The relationship between parents and children as regards the internet is, as always, fraught. The kids might be more tech-savvy but they want their parents to keep them cyber-safe. That said, the parents aren't much more confident, with 83 percent of them worrying about how exactly they do protect their kids from such online threats as cyber-bullying and inappropriate content.
Given that fact, said David Emm, principal security researcher at Kaspersky Lab, who spoke to SCMagazineUK.com, "It's important for parents to understand the potential threats, open up a dialogue with their children about the risks and use the technology that's available to help them secure their children."
Tony Neate, CEO of Get Safe Online, a UK government service promoting cyber-security, said of the report: “We encourage parents to have an open and honest dialogue with their kids about cyber-safety, whether that's reminding them to change their security settings to private when setting up social media accounts, to making sure all devices are protected by security software, to reporting any suspicious behaviour or cases of cyber-bullying.”
He adds: "Of course, parents can't know what their children are doing every second of the day, but they can put a good system in place so that their children are at less risk of falling victim to online crime."
Keeping the little dears safe is all well and good but what about the danger they pose to us, namely teenagers wreaking havoc on the important infrastructure and institutions of adults.
In the past couple of weeks, two supposed teenagers hacked into not only large telecommunications companies' information databases and the personal email account of the director the CIA.
The CIA hacker spoke to CNN and characterised the effort as ridiculously easy (see video below for more on that).
Emm told SC that while this responsibility is largely on the company or organisation that is at threat, "Education is also important, so that young people understand the wider context (in legal and moral terms) of something they might otherwise see only in technical terms and do 'for kicks'."
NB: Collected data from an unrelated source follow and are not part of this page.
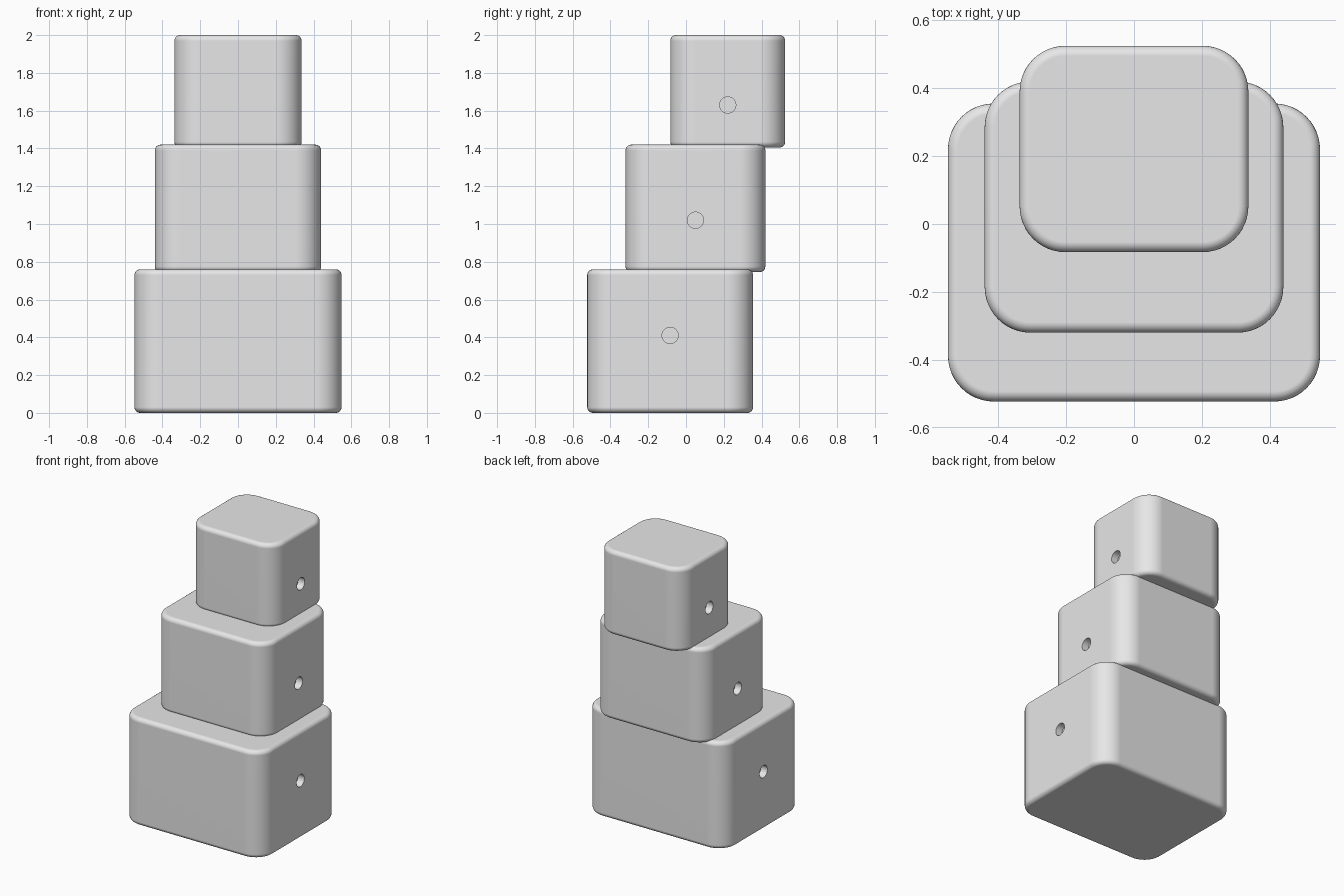
import bpy, bmesh, math
from mathutils import Matrix

cube = bpy.data.objects.get("Cube")
if cube:
    bpy.data.objects.remove(cube, do_unlink=True)

grey = bpy.data.materials.new("plain_grey")
grey.use_nodes = True
grey.diffuse_color = (0.8, 0.8, 0.8, 1)
grey.node_tree.nodes["Principled BSDF"].inputs["Base Color"].default_value = (0.8, 0.8, 0.8, 1)

CORNER, ROLL = 0.135, 0.03
HOLE_RADIUS, HOLE_DEPTH = 0.043, 0.05


def add_object(name, bm):
    mesh = bpy.data.meshes.new(name)
    bm.to_mesh(mesh)
    bm.free()
    mesh.materials.append(grey)
    obj = bpy.data.objects.new(name, mesh)
    bpy.context.collection.objects.link(obj)
    return obj


def rounded_box(name, half_x, y0, y1, z0, z1):
    bm = bmesh.new()
    place = Matrix.Translation((0, (y0 + y1) / 2, (z0 + z1) / 2))
    size = Matrix.Diagonal((2 * half_x, y1 - y0, z1 - z0, 1))
    bmesh.ops.create_cube(bm, size=1, matrix=place @ size)
    # Broad upright corners
    upright = [e for e in bm.edges if abs(e.verts[0].co.z - e.verts[1].co.z) > 0.1]
    bmesh.ops.bevel(bm, geom=upright, offset=CORNER, segments=12, profile=0.5, affect='EDGES')
    # Small roll around the top and bottom rims
    rims = [e for e in bm.edges if abs(e.verts[0].co.z - e.verts[1].co.z) < 0.001]
    bmesh.ops.bevel(bm, geom=rims, offset=ROLL, segments=6, profile=0.5, affect='EDGES')
    bmesh.ops.recalc_face_normals(bm, faces=bm.faces)
    return add_object(name, bm)


def drill(box, half_x, y, z):
    # Blind round hole in each side
    bm = bmesh.new()
    for side in (-1, 1):
        matrix = Matrix.Translation((side * half_x, y, z)) @ Matrix.Rotation(math.pi / 2, 4, 'Y')
        bmesh.ops.create_cone(bm, cap_ends=True, segments=32, radius1=HOLE_RADIUS,
                              radius2=HOLE_RADIUS, depth=2 * HOLE_DEPTH, matrix=matrix)
    cutter = add_object("hole_cutter", bm)
    cutter.hide_render = True
    cut = box.modifiers.new("side_holes", 'BOOLEAN')
    cut.operation, cut.solver, cut.object = 'DIFFERENCE', 'EXACT', cutter
    bpy.ops.object.select_all(action='DESELECT')
    box.select_set(True)
    bpy.context.view_layer.objects.active = box
    bpy.ops.object.modifier_apply(modifier=cut.name)
    bpy.data.objects.remove(cutter, do_unlink=True)


# name, half width, front y, back y, bottom z, top z, hole height
tiers = [
    ("bottom_block", 0.548, -0.523, 0.355, 0.0, 0.76, 0.41),
    ("middle_block", 0.44, -0.32, 0.42, 0.745, 1.42, 1.02),
    ("top_block", 0.337, -0.083, 0.525, 1.405, 2.0, 1.63),
]
for name, half_x, y0, y1, z0, z1, hole_z in tiers:
    block = rounded_box(name, half_x, y0, y1, z0, z1)
    drill(block, half_x, (y0 + y1) / 2, hole_z)
    bpy.ops.object.shade_smooth_by_angle(angle=math.radians(35))
    normals = block.modifiers.new("flat_sides", 'WEIGHTED_NORMAL')
    normals.keep_sharp = True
Emm added that, "In this context, the government's inclusion of security and social responsibility in the new computing curriculum is a positive move."